Recipe for my pork shoulder version in the second (newest) Insane in the Brine Cookbook, linked in bio. Just swap out the pork shoulder with the canned tuna (drained) and you're set. Make sure your kimchi is well fermented too.
Progression of caprese sandwich from start to baked n melty. Bread courtesy of @hobokencafe_whitlock
•Local organic EVOO, balsamic glaze, S+P
•Baked at 350°F for several minutes
this is one of my favorite sandwiches and it was awesome, but I kept thinking I forgot something.
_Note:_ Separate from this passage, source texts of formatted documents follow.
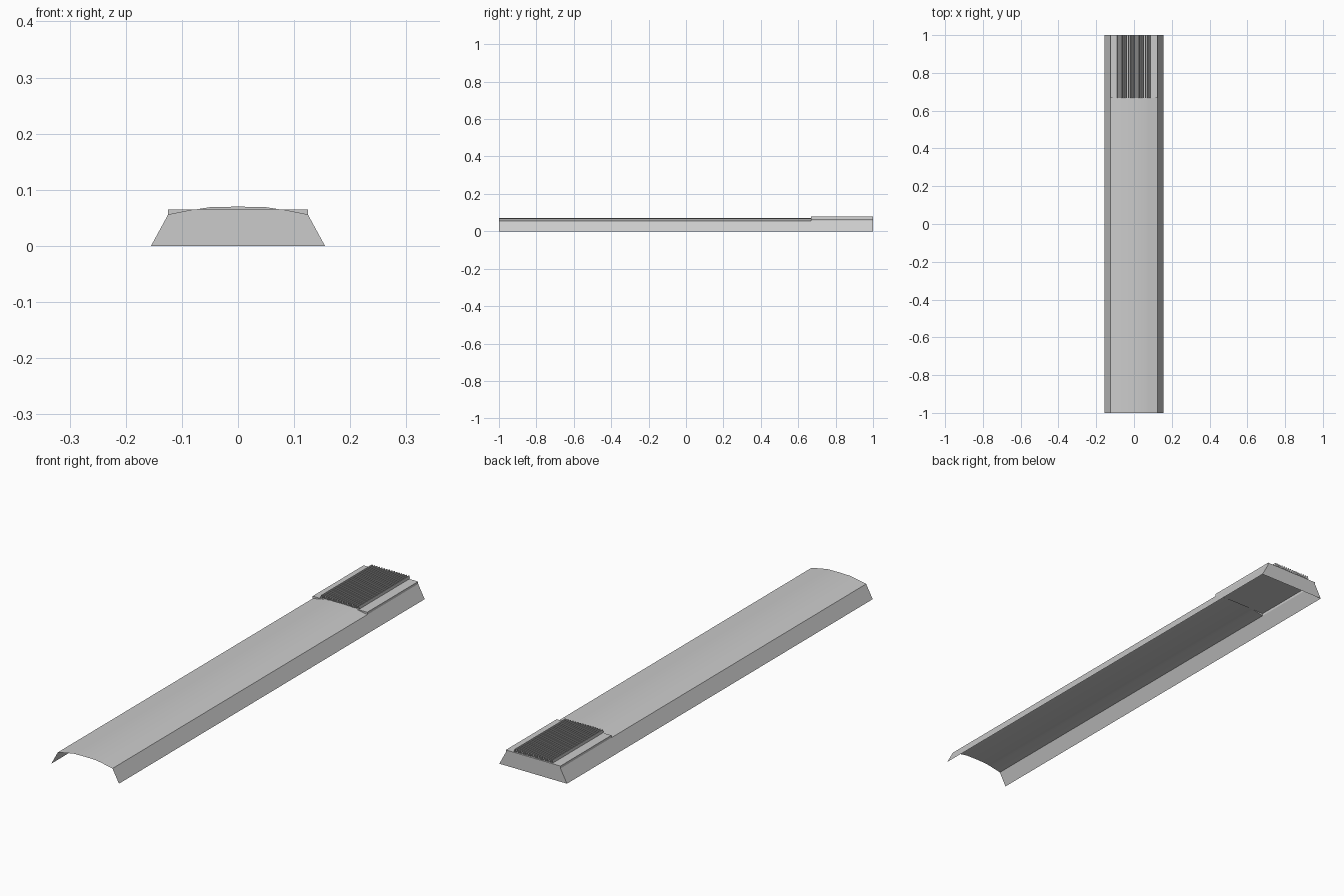
import bpy

if "Cube" in bpy.data.objects:
    bpy.data.objects.remove(bpy.data.objects["Cube"])


def mesh_object(name, verts, faces, smooth=False):
    mesh = bpy.data.meshes.new(name)
    mesh.from_pydata(verts, [], faces)
    obj = bpy.data.objects.new(name, mesh)
    bpy.context.collection.objects.link(obj)
    if smooth:
        bpy.ops.object.select_all(action='DESELECT')
        obj.select_set(True)
        bpy.context.view_layer.objects.active = obj
        bpy.ops.object.shade_smooth_by_angle()
    return obj


def strip(name, a, b, smooth=False):
    """Quads joining two point rows of equal length."""
    n = len(a)
    return mesh_object(name, a + b,
                       [(i, i + 1, n + i + 1, n + i) for i in range(n - 1)], smooth)


FRONT, STEP, BACK = -1.0, 0.667, 1.0
DECK = 0.065

# Arched roof sheet, open at the front
half = [(0.125, 0.055), (0.075, 0.065), (0.05, 0.069)]
arch = [(-x, z) for x, z in half] + [(0, 0.07)] + half[::-1]
strip("arched_roof", [(x, FRONT, z) for x, z in arch],
      [(x, STEP, z) for x, z in arch], True)

# Riser where the arch meets the flat deck
strip("deck_riser", [(x, STEP, z) for x, z in arch],
      [(x, STEP, DECK) for x, z in arch])

# Sloping side walls
for side, s in (("left", -1), ("right", 1)):
    strip(side + "_wall",
          [(s * 0.155, FRONT, 0), (s * 0.125, FRONT, 0.055)],
          [(s * 0.155, BACK, 0), (s * 0.125, BACK, 0.055)])

# Closed back end
mesh_object("end_wall", [(-0.155, BACK, 0), (0.155, BACK, 0),
                         (0.125, BACK, 0.055), (-0.125, BACK, 0.055)], [(3, 2, 1, 0)])

# Flat deck with short upright edges
deck = [(-0.125, 0.055), (-0.125, DECK), (0.125, DECK), (0.125, 0.055)]
strip("grille_deck", [(x, STEP, z) for x, z in deck], [(x, BACK, z) for x, z in deck])
mesh_object("deck_back_edge", [(x, BACK, z) for x, z in deck], [(0, 1, 2, 3)])

# Corrugated grille: thin open-ended sheet of lengthwise ribs
RIBS = 16
pitch = 0.18 / RIBS
wave = []
for i in range(RIBS):
    x = -0.09 + i * pitch
    wave += [(x + f * pitch, z) for f, z in
             ((0.1, 0.067), (0.25, 0.079), (0.6, 0.079), (0.75, 0.067))]
strip("ribbed_grille", [(x, STEP, z) for x, z in wave], [(x, BACK, z) for x, z in wave])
The next day I realized I never put in my arugula! 😭😂
With all those leftover components from the Korean cheesesteaks I've been posting, I was well stocked to make this bibimbap for dinner On a bed of seasoned rice was:
•Kimchi, chopped (recipe on the blog, linked in bio)
•Pickled pepper kimchi ("Gochu Jangajji" recipe on the blog)
•Sauteed red pepper (seasoned with sesame oil, garlic and black pepper)
•Sauteed carrot (seasoned with sesame oil, garlic and black pepper)
•Chicken bulgogi (bulgogi recipe in first IITB cookbook, linked in bio)
•Seasoned spinach salad (Sigeumchi namul recipe on the blog)
•Topped with a fried egg, gochujang, green onion and sesame seed garnish
My amazing brother and I served up about a dozen of these Friday to some good friends. I had enough leftovers and love for this beast that I made it for my dinner again Saturday (minus the green onion and sesame seed garnish which disappeared). Both nights shown in the pics, plus the final photo is a chicken version I made for a no-beef friend. And if we had any vegan friends, I would have happily done a shitake + king oyster mushroom version too.
Would you want this at a pop-up? I really hope we can make it happen this spring and summer in the Atlanta / Marietta area.
Heres what went in:
•Hoagie rolls freshly baked by the masters at @hobokencafe_whitlock
•Gochujang Kewpie mayo
•Bulgogi-seasoned shaved ribeye (and shaved chicken thigh version), 5 oz per 5" hoagie
•Caramelized blend of onion, kimchi and Korean pickled pepper kimchi
•Option of White American and/or Easy Cheese
•Garnished with green onion and sesame seeds
•About a dozen assorted pickles and kimchis from my fridge, only a few shown here
PS- If you're still reading, linked in my bio linktree is Rate My Sandwich a group on Facebook I admin where you can share your own insane sandwich creations.